It’s that time of year again - the greeting card aisles are filled with cards ranging from mallards flying over a picturesque lake to failed DIY attempts. Stores everywhere have eye catching displays in the entry, filled with manly colored gadgets that no one really needs, but we are tempted to buy anyways, because we’ve run out of ideas for Father’s Day.
My dad asks for socks and peanut brittle every year, and still manages to look genuinely pleased when he gets them...from all three of us. He also asks for a gift card to the local home improvement store, which he uses to buy tools and yard supplies, even though he already has more than any one person could ever use. When I think of my dad, I picture him outside in the yard, or tinkering in his shop, always finding ways to make our home better, our yard nicer.
It turns out I’m not the only one raised by an inspirational dad. We recently ran a contest asking Oregon gardeners to tell us about a gardener - any gardener in their lifetime - who has inspired them, and we were surprised and delighted by the amount of wonderful stories about dad’s and grandad’s that flooded in. These are stories that should be told and retold frequently and heard by many, that’s why in honor of Father’s day we decided to share a handful of them. These are life-affirming stories about passion and patience, precious lessons about the value of being mindful. Enjoy!

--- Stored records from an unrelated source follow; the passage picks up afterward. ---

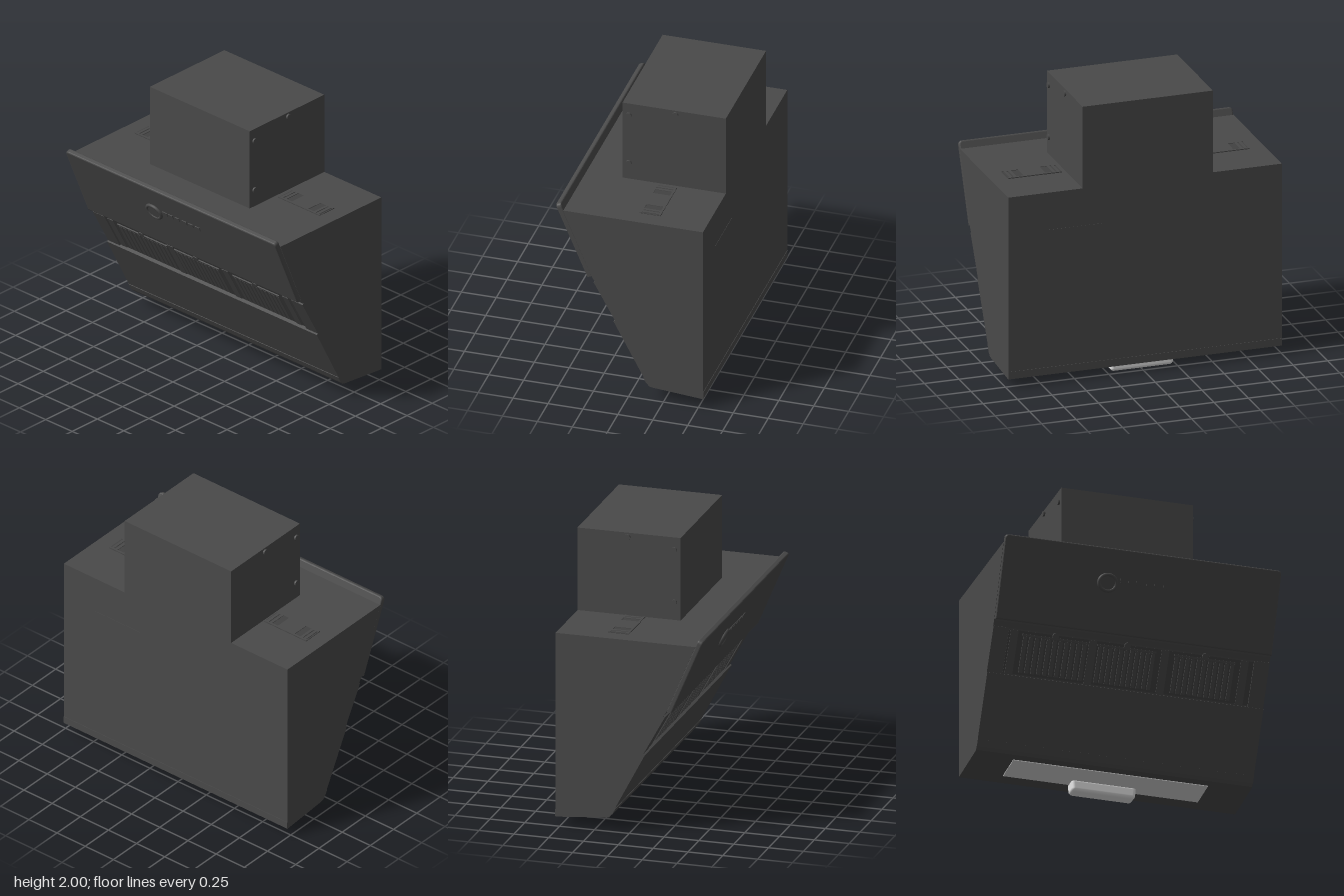
import * as THREE from 'three';
import { RoundedBoxGeometry } from 'three/addons/geometries/RoundedBoxGeometry.js';

const mat = (name, color) => {
  const m = new THREE.MeshStandardMaterial({ color });
  m.name = name;
  return m;
};

export function createModel() {
  const hood = new THREE.Group();
  hood.name = 'rangeHood';
  const shell = mat('charcoalShell', 0x4a4a4a);
  const dark = mat('darkFilter', 0x424242);
  const cupWhite = mat('whiteCup', 0xf0f0f0);
  const stripGrey = mat('paleLightStrip', 0xd8d8d8);

  const add = (parent, name, geometry, material, x = 0, y = 0, z = 0) => {
    const mesh = new THREE.Mesh(geometry, material);
    mesh.name = name;
    mesh.position.set(x, y, z);
    parent.add(mesh);
    return mesh;
  };
  const box = (parent, name, material, size, pos) =>
    add(parent, name, new THREE.BoxGeometry(...size), material, ...pos);
  // Group lying on a sloping face that runs from (z0, y0) up to (z1, y1)
  const slope = (name, z0, y0, z1, y1) => {
    const g = new THREE.Group();
    g.name = name;
    g.position.set(0, y0, z0);
    g.rotation.x = Math.atan2(z1 - z0, y1 - y0);
    hood.add(g);
    return g;
  };

  // Body: side profile (z, y) swept across the width
  const profile = [
    [-0.53, 0.07], [-0.17, 0.10], [-0.145, 0.105], [-0.13, 0.125], [0.11, 0.58],
    [0.088, 0.592], [0.243, 0.875], [0.263, 0.905], [0.472, 1.402], [-0.53, 1.402],
  ];
  const side = new THREE.Shape(profile.map(p => new THREE.Vector2(...p)));
  const bodyGeo = new THREE.ExtrudeGeometry(side, { depth: 1.985, bevelEnabled: false });
  bodyGeo.rotateY(-Math.PI / 2).translate(0.99, 0, 0);
  add(hood, 'body', bodyGeo, shell);

  // Upper front panel with rounded edges and top corners
  const upper = slope('upperFront', 0.30, 0.90, 0.527, 1.435);
  const L = 0.585, r = 0.03;
  const plate = new THREE.Shape();
  plate.moveTo(-0.995, 0);
  plate.lineTo(0.99, 0);
  plate.lineTo(0.99, L - r);
  plate.quadraticCurveTo(0.99, L, 0.99 - r, L);
  plate.lineTo(-0.995 + r, L);
  plate.quadraticCurveTo(-0.995, L, -0.995, L - r);
  const plateGeo = new THREE.ExtrudeGeometry(plate, {
    depth: 0.02, bevelThickness: 0.01, bevelSize: 0.01, bevelOffset: -0.01, bevelSegments: 3,
  });
  add(upper, 'upperPanel', plateGeo, shell, 0, 0, -0.03);

  // Control knob and row of touch buttons
  const ring = add(upper, 'knobRing', new THREE.TorusGeometry(0.062, 0.014, 10, 32), shell, -0.235, 0.345, 0.003);
  ring.scale.y = 0.9;
  const knob = add(upper, 'knob', new THREE.CylinderGeometry(0.05, 0.055, 0.016, 32), shell, -0.235, 0.345, 0.003);
  knob.rotation.x = Math.PI / 2;
  for (const x of [-0.125, -0.07, -0.01, 0.06, 0.12, 0.185]) {
    box(upper, 'button', shell, [0.04, 0.03, 0.008], [x, 0.37, 0.002]);
  }

  // Filter bay: frame plates, vertical slats and clips
  const bay = slope('filterBay', 0.088, 0.592, 0.243, 0.875);
  box(bay, 'filterBack', dark, [1.76, 0.30, 0.006], [0, 0.16, 0]);
  for (const [x0, x1] of [[-0.78, -0.31], [-0.24, 0.18], [0.31, 0.75]]) {
    const n = 11, step = (x1 - x0) / n, mid = (x0 + x1) / 2;
    for (let i = 0; i < n; i++) {
      box(bay, 'slat', shell, [step * 0.65, 0.25, 0.012], [x0 + step * (i + 0.5), 0.15, 0.006]);
    }
    box(bay, 'slatTopRail', shell, [x1 - x0, 0.014, 0.012], [mid, 0.285, 0.006]);
    const clip = add(bay, 'clip', new THREE.CylinderGeometry(0.022, 0.022, 0.018, 16), shell, mid, 0.305, 0.008);
    clip.rotation.x = Math.PI / 2;
  }
  for (const x of [-0.84, -0.275, 0.245, 0.815]) {
    box(bay, 'frameBar', shell, [0.055, 0.3, 0.01], [x, 0.16, 0.004]);
  }
  for (const x of [-0.94, 0.935]) box(bay, 'sideFrame', shell, [0.11, 0.32, 0.012], [x, 0.16, 0.006]);

  // Trim strip on the lower panel, ledge and plate on the back
  const lower = slope('lowerFront', -0.13, 0.125, 0.11, 0.58);
  box(lower, 'trimStrip', shell, [1.985, 0.05, 0.008], [-0.0025, 0.027, 0]);
  box(hood, 'backLedge', shell, [1.985, 0.05, 0.008], [-0.0025, 0.1, -0.529]);
  box(hood, 'backPlate', shell, [0.40, 0.26, 0.006], [0.51, 1.0, -0.529]);

  // Chimney and its side screws
  box(hood, 'chimney', shell, [0.945, 0.602, 0.74], [-0.0225, 1.699, -0.16]);
  for (const x of [-0.497, 0.452]) {
    for (const [y, z] of [[1.91, 0.165], [1.53, 0.165], [1.97, -0.17]]) {
      const screw = add(hood, 'screw', new THREE.CylinderGeometry(0.02, 0.02, 0.022, 14), shell, x, y, z);
      screw.rotation.z = Math.PI / 2;
    }
  }

  // Vents on top, either side of the chimney
  for (const [x0, x1] of [[-0.88, -0.505], [0.48, 0.87]]) {
    const mid = (x0 + x1) / 2, w = x1 - x0;
    box(hood, 'ventPlate', dark, [w, 0.006, 0.15], [mid, 1.402, -0.115]);
    for (const z of [-0.182, -0.048]) box(hood, 'ventRail', shell, [w, 0.009, 0.014], [mid, 1.404, z]);
    for (const f of [0.06, 0.14, 0.5, 0.86, 0.94]) {
      box(hood, 'ventBar', shell, [f === 0.5 ? w * 0.4 : 0.02, 0.009, 0.13], [x0 + w * f, 1.404, -0.115]);
    }
  }

  // Underside light strip and oil cup
  const strip = box(hood, 'lightStrip', stripGrey, [1.40, 0.008, 0.23], [-0.01, 0.0865, -0.315]);
  strip.rotation.x = -Math.atan2(0.03, 0.36);
  const cupGeo = new RoundedBoxGeometry(0.47, 0.09, 0.12, 4, 0.025);
  const pos = cupGeo.attributes.position;
  for (let i = 0; i < pos.count; i++) {
    const t = (1 - pos.getY(i) / 0.045) / 2;
    pos.setX(i, pos.getX(i) * (1 - 0.04 * t));
    pos.setZ(i, pos.getZ(i) * (1 - 0.14 * t));
  }
  add(hood, 'oilCup', cupGeo, cupWhite, -0.005, 0.05, -0.415);
  return hood;
}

“My Dad, John Mehlert, who we nicknamed "Farmer John!” He has had a garden as far back as I can remember! This will only be my second season, so I love having him as a wonderful resource for my gardening questions.”

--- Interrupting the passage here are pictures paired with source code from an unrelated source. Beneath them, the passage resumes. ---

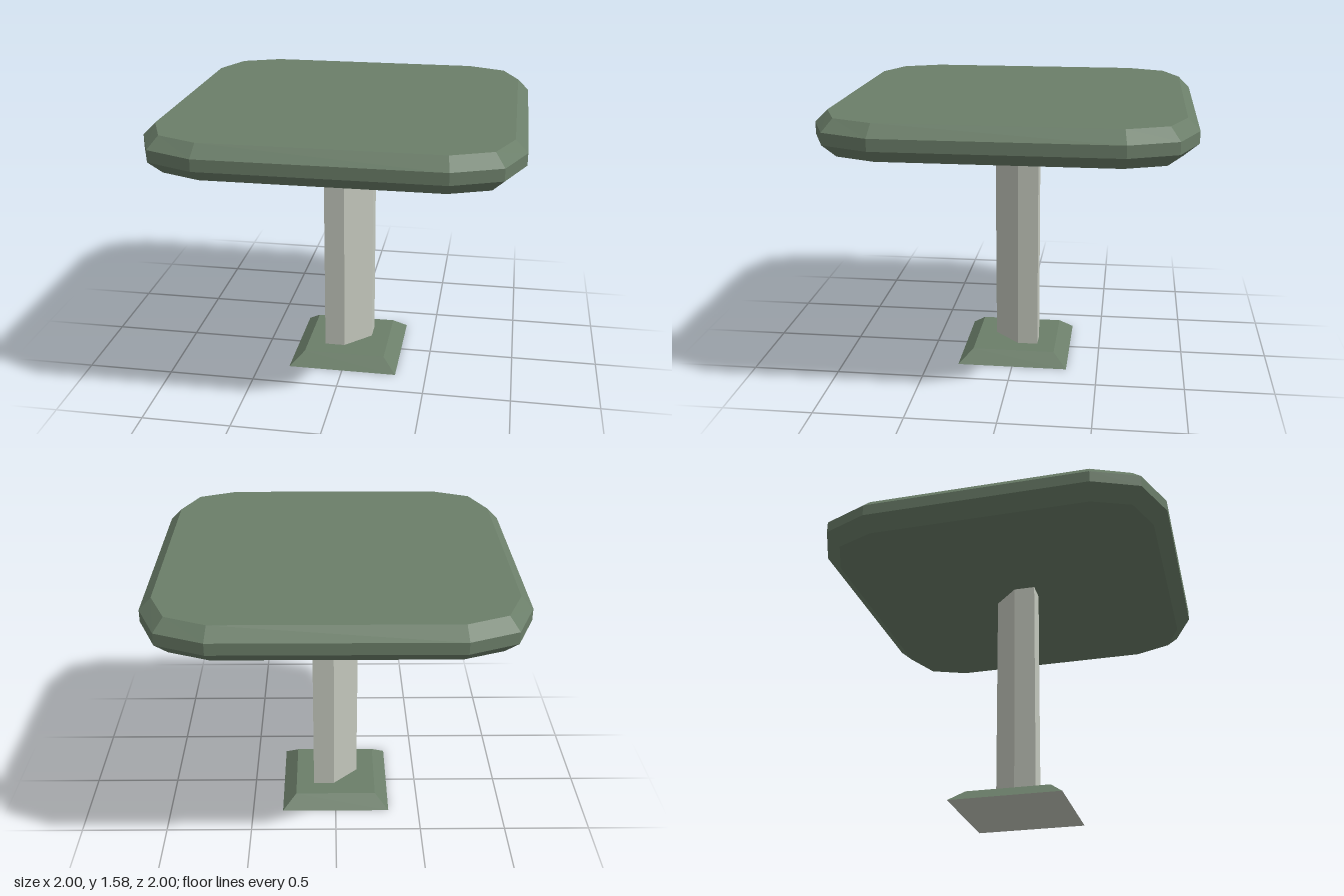
import * as THREE from 'three';

const material = (name, color) => {
  const m = new THREE.MeshStandardMaterial({ color });
  m.name = name;
  return m;
};

// Faceted solid through stacked rings; each ring is { y, pts: [[x, z], ...] }, turning from +x to +z.
// Material groups: 0 = sides and top, 1 = underside.
function loft(rings) {
  const pos = [];
  const n = rings[0].pts.length;
  const at = (r, i) => [r.pts[i % n][0], r.y, r.pts[i % n][1]];
  const tri = (a, b, c) => pos.push(...a, ...b, ...c);
  for (let k = 0; k < rings.length - 1; k++) {
    const lo = rings[k], hi = rings[k + 1];
    for (let i = 0; i < n; i++) {
      tri(at(lo, i), at(hi, i), at(hi, i + 1));
      tri(at(lo, i), at(hi, i + 1), at(lo, i + 1));
    }
  }
  const top = rings[rings.length - 1], bottom = rings[0];
  for (let i = 0; i < n; i++) tri([0, top.y, 0], at(top, i + 1), at(top, i));
  const split = pos.length / 3;
  for (let i = 0; i < n; i++) tri([0, bottom.y, 0], at(bottom, i), at(bottom, i + 1));
  const g = new THREE.BufferGeometry();
  g.setAttribute('position', new THREE.Float32BufferAttribute(pos, 3));
  g.addGroup(0, split, 0);
  g.addGroup(split, pos.length / 3 - split, 1);
  g.computeVertexNormals();
  return g;
}

// Repeat a corner's points around the four quarters
function fourCorners(corner) {
  const pts = [];
  for (let q = 0; q < 4; q++) {
    for (let [x, z] of corner) {
      for (let k = 0; k < q; k++) [x, z] = [-z, x];
      pts.push([x, z]);
    }
  }
  return pts;
}

export function createModel() {
  const green = material('mutedGreen', 0x6b7e69);
  const grey = material('paleGrey', 0xc4c8bd);
  const model = new THREE.Group();
  model.name = 'table';
  const add = (name, rings, mats) => {
    const mesh = new THREE.Mesh(loft(rings), mats);
    mesh.name = name;
    model.add(mesh);
  };

  // Table top: cut-corner slab with bevelled rim
  const slab = (side, edge, cut) => fourCorners([[side, edge], [cut, cut], [edge, side]]);
  add('tableTop', [
    { y: 1.38, pts: slab(0.92, 0.62, 0.835) },
    { y: 1.45, pts: slab(1, 0.635, 0.893) },
    { y: 1.515, pts: slab(1, 0.635, 0.893) },
    { y: 1.58, pts: slab(0.935, 0.625, 0.843) },
  ], [green, green]);

  // Column: square post with two opposite corners cut away
  const w = 0.133;
  const post = [[w, -0.015], [-0.015, w], [-w, w], [-w, 0.01], [0.01, -w], [w, -w]];
  add('column', [{ y: 0.06, pts: post }, { y: 1.39, pts: post }], [grey, grey]);

  // Foot: low sloped plinth with a pale underside
  add('foot', [
    { y: 0, pts: fourCorners([[0.32, 0.32]]) },
    { y: 0.07, pts: fourCorners([[0.24, 0.24]]) },
  ], [green, grey]);

  return model;
}
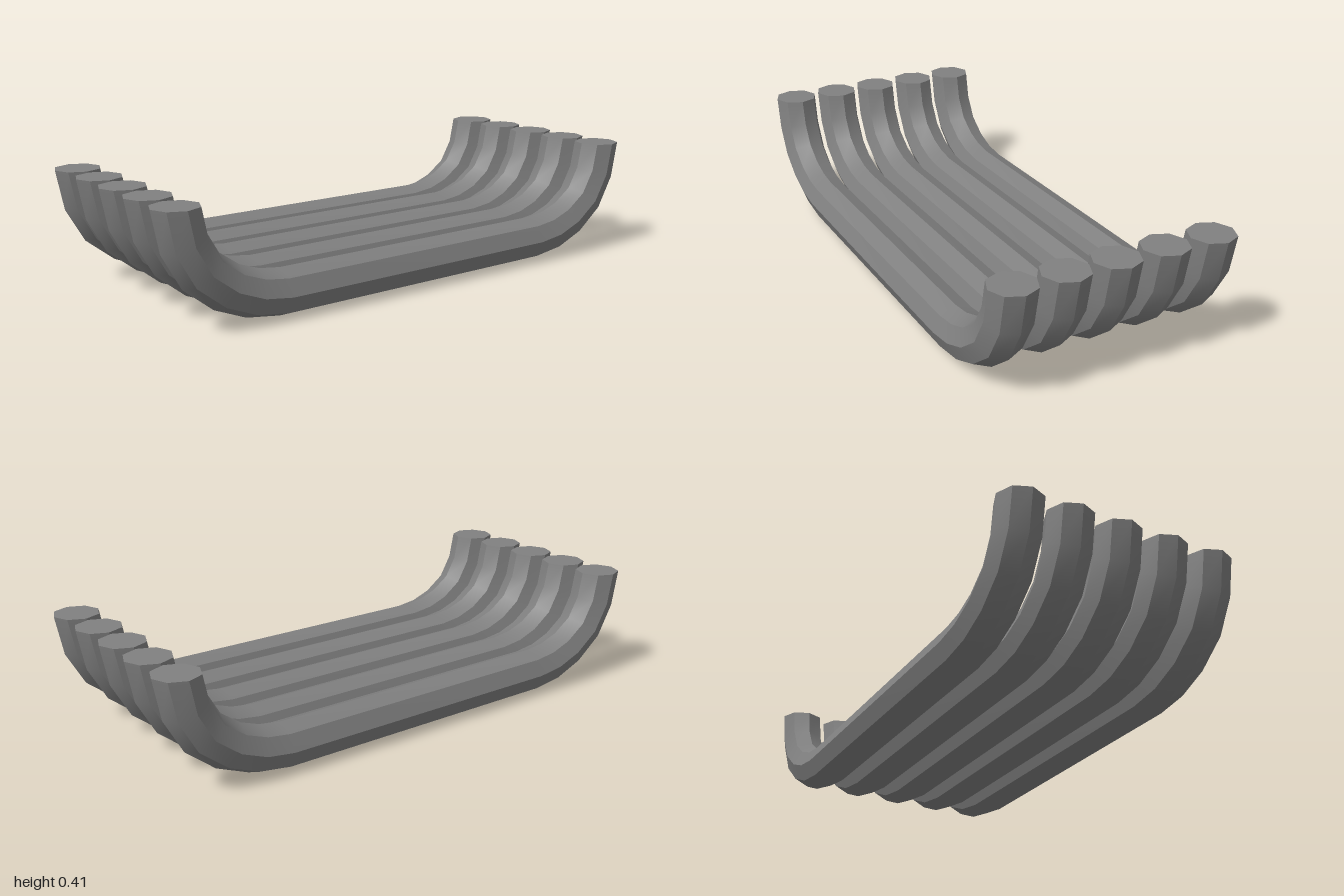
import * as THREE from 'three';
import { toCreasedNormals } from 'three/addons/utils/BufferGeometryUtils.js';

const SIDES = 8, RADIUS = 0.081, BARS = 5, SPACING = 0.178;

// Centre line of one upturned end, from the tip down to the straight run
const BEND = [[0.919, 0.413], [0.896, 0.297], [0.84, 0.199], [0.752, 0.132], [0.658, 0.095], [0.557, 0.081]];

// Octagonal bar swept along the centre line, with flat end caps
function barGeometry() {
  const half = BEND.map(([x, y], k) => {
    const a = (k / (BEND.length - 1)) * Math.PI / 2;
    return { x, y, nx: Math.cos(a), ny: -Math.sin(a) };
  });
  const path = [...half.map(p => ({ ...p, x: -p.x, nx: -p.nx })), ...half.slice().reverse()];

  const positions = [], index = [];
  for (const p of path) {
    for (let j = 0; j < SIDES; j++) {
      const a = (j / SIDES) * Math.PI * 2;
      const out = RADIUS * Math.cos(a);
      positions.push(p.x + p.nx * out, p.y + p.ny * out, RADIUS * Math.sin(a));
    }
  }
  const id = (i, j) => i * SIDES + (j % SIDES);
  const last = path.length - 1;
  for (let i = 0; i < last; i++) {
    for (let j = 0; j < SIDES; j++) {
      index.push(id(i, j), id(i + 1, j), id(i, j + 1));
      index.push(id(i, j + 1), id(i + 1, j), id(i + 1, j + 1));
    }
  }
  for (let j = 1; j < SIDES - 1; j++) {
    index.push(id(0, 0), id(0, j), id(0, j + 1));
    index.push(id(last, 0), id(last, j + 1), id(last, j));
  }
  const geometry = new THREE.BufferGeometry();
  geometry.setAttribute('position', new THREE.Float32BufferAttribute(positions, 3));
  geometry.setIndex(index);
  // Smooth along the bends, sharp between the eight sides
  return toCreasedNormals(geometry, 0.55);
}

export function createModel() {
  const group = new THREE.Group();
  group.name = 'grate';
  const material = new THREE.MeshStandardMaterial({ color: 0x808080 });
  const geometry = barGeometry();

  // Row of identical bars, front to back
  for (let i = 0; i < BARS; i++) {
    const bar = new THREE.Mesh(geometry, material);
    bar.name = `grateBar${i + 1}`;
    bar.position.z = ((BARS - 1) / 2 - i) * SPACING;
    group.add(bar);
  }
  return group;
}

- Victoria Wester
“My grandfather or "gramps” as we all called him loved his garden. He would till the soil until he saw worms, he knew he'd worked it right. He would fold the nutrients into the ground so gently so as not to hurt the worms, he would stand back and be proud of his straight rows he made along the way, and he never got tired of pulling out the weeds...he always said not to let the weeds “take over," he gently watered each plant like it was the only one..he loved his garden...he raised corn and peas, greens, green beans and loved his strawberries oh he loved his garden…”
- Linda Purdy
“I would choose my grandpa even though he has passed away, he taught me a lot about loving gardening.”
- Debbie Milligan
“My granddad Jackwood was an organic garden and are back in the 1960s. He had a huge garden that fit two families. He had heaps of chicken and steer manure and was always composting and mulching. He had an apple orchard and marionberry arbor, a large grape arbor, he would work in the garden every day after work and all day Saturday. He would come in and take a shower at night and then he would sit on the couch and read about organic gardening. He made it all seem so fun and important, I’m trying to be just like him!”
- Mindi Blanchard
“My dad, Ken Pickett, used to plant a large garden every year. I especially remember him planting several rows of corn, and we as kids would hide in among the rows. His favorite saying was "knee high by the fourth of July." Our family suppers each summer evening consisted of enjoying corn on the cob, fresh cucumbers and tomatoes, along with a main dish. I picture my Dad every summer evening out in the garden relaxing for well over an hour watering his large garden by hand. It was his way of unwinding, as he enjoyed the fruits of his labor. Most poignantly, my brother and I participated in his final planting of corn in May of 2002, just three months before he died. He sat on the patio and instructed us on how deep to make the rows, and how many seeds to put in the burrows. He would say, "Mother says to just put a few, but the birds come and steal away several of the seeds before they have time to germinate, so don't tell her, but I want you to add plenty more." So, of course, that's what we did. By August, the corn stalks were full height, and it pleased him to know that his final garden had come to fruition. The night he died, it was a full moon, and my brother and I sat outside on the back patio on his porch swing and just gazed out at the rows of corn, swaying in the gentle night breeze. I displayed his overalls, along with his other gardening tools as part of his favorite possessions at his memorial service. When I happened to reach into his pocket one last time, what should I find but ONE MORE CORN SEED. The memories of his garden became a lasting legacy. I can just hear him saying, "Go ahead, Jude. Put some more seeds in, so the birds don't eat them all. Just don't tell Mother."
- Judi Blomquist
For the long hours worked, the time spent teaching us how to plant seeds, the water fights with the garden hose, the lectures on worms and bugs, the lessons in patience as the food reached the perfect ripeness - we thank you, dads.
Happy Father’s Day!